*** Opening Data for this task ***

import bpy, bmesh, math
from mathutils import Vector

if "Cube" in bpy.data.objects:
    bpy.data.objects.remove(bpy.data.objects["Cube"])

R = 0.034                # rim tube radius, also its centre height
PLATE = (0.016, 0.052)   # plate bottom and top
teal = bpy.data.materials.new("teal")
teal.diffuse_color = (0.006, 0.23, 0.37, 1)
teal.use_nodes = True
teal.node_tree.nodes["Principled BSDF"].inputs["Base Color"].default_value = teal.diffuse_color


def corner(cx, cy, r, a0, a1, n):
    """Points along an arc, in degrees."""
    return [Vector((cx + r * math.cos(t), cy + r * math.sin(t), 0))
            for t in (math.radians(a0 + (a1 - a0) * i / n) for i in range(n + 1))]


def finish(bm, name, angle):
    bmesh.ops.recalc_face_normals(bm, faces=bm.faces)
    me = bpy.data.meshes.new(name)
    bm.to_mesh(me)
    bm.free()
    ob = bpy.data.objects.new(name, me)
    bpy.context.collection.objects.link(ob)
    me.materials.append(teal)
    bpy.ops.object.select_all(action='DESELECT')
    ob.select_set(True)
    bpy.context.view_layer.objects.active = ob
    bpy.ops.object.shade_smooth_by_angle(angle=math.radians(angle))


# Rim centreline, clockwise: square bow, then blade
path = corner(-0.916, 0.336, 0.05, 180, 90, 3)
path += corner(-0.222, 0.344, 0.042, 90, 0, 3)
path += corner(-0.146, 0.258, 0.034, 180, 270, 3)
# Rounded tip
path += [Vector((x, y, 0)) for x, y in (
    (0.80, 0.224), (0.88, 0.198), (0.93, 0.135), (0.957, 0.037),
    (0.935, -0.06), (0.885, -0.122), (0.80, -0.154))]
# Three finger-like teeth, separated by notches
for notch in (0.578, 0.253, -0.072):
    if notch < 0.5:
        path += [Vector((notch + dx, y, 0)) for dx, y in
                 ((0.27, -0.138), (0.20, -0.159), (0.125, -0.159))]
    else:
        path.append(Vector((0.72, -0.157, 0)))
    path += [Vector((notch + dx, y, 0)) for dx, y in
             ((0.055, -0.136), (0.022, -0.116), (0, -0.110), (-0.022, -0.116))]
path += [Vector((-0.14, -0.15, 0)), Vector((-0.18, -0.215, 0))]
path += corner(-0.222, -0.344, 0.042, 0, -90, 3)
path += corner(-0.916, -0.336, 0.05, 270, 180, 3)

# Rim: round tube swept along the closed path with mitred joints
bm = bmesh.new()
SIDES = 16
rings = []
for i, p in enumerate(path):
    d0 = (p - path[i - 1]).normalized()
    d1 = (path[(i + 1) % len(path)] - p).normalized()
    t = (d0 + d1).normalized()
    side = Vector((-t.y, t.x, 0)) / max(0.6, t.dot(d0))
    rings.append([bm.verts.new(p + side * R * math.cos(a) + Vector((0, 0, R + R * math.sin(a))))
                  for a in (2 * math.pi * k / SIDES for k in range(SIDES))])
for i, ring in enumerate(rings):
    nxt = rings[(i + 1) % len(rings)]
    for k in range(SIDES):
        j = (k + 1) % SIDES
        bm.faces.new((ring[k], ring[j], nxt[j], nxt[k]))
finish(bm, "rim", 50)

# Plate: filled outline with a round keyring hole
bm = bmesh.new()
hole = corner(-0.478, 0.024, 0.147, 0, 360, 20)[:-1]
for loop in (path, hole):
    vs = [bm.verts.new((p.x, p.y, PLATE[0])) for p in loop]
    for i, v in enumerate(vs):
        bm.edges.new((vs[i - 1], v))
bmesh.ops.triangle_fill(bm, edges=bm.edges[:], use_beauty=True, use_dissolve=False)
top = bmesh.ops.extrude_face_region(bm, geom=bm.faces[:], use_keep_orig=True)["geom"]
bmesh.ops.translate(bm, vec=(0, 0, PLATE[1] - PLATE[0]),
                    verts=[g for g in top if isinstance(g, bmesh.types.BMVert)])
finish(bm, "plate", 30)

*** Closing Data for this task ***

Report, for the data above, every line in which the string "objects" appears.

* Exercise solution
if "Cube" in bpy.data.objects:
    bpy.data.objects.remove(bpy.data.objects["Cube"])
    ob = bpy.data.objects.new(name, me)
    bpy.context.collection.objects.link(ob)
    bpy.context.view_layer.objects.active = ob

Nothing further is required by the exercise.